[ACTIVITY] From the material below, copy each line that holds the word "SEGMENTS".

[RECORDS FOR THIS TASK]
====

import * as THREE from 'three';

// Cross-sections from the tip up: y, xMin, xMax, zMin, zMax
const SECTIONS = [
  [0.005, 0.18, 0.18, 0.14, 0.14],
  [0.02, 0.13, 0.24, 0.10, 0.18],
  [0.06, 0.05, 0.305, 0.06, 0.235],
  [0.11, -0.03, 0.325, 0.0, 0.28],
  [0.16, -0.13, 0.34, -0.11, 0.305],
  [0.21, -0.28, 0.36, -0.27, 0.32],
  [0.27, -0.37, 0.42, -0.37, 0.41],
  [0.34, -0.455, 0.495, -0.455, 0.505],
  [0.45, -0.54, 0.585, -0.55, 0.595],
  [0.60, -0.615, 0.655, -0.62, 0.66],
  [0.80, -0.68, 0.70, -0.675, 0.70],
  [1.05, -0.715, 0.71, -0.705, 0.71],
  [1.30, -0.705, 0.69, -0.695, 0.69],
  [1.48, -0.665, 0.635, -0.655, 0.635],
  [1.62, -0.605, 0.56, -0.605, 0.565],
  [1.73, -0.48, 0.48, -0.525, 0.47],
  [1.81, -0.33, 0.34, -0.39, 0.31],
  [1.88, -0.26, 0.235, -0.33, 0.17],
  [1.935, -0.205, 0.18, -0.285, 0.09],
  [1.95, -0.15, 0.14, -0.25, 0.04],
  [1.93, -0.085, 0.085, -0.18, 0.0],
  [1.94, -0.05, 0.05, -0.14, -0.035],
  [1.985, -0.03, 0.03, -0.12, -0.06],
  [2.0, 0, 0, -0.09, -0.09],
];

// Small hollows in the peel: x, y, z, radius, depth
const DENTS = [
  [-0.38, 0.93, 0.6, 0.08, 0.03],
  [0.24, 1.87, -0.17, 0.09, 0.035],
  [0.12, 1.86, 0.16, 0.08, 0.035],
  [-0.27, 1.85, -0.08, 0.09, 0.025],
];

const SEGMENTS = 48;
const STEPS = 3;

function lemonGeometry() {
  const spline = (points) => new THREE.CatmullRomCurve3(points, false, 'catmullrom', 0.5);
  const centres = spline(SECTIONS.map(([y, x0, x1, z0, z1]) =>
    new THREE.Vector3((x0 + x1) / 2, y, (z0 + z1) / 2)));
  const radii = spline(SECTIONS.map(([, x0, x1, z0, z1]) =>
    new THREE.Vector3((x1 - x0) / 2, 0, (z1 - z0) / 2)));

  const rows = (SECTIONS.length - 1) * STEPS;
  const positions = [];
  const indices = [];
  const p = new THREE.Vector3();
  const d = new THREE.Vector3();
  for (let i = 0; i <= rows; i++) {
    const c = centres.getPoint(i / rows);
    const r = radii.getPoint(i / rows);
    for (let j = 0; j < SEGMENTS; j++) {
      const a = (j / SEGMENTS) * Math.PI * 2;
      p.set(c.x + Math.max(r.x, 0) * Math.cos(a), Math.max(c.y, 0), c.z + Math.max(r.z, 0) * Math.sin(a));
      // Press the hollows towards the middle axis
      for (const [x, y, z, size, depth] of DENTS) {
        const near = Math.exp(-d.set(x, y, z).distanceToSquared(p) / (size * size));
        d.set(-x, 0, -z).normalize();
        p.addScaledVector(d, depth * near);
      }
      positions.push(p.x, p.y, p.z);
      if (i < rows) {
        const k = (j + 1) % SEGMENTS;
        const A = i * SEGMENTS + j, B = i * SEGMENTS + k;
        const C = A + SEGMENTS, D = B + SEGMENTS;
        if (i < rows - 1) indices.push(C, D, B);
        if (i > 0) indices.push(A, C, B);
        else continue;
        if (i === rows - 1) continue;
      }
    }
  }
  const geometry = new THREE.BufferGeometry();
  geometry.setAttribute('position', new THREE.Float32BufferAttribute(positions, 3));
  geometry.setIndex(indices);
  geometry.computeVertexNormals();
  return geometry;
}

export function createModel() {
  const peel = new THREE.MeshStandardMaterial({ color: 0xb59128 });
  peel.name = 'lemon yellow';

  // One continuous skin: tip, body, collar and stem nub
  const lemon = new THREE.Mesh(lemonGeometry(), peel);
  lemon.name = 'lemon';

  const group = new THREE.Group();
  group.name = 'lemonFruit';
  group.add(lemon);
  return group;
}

====

[ANSWER TO THIS PROBLEM]
const SEGMENTS = 48;
    for (let j = 0; j < SEGMENTS; j++) {
      const a = (j / SEGMENTS) * Math.PI * 2;
        const k = (j + 1) % SEGMENTS;
        const A = i * SEGMENTS + j, B = i * SEGMENTS + k;
        const C = A + SEGMENTS, D = B + SEGMENTS;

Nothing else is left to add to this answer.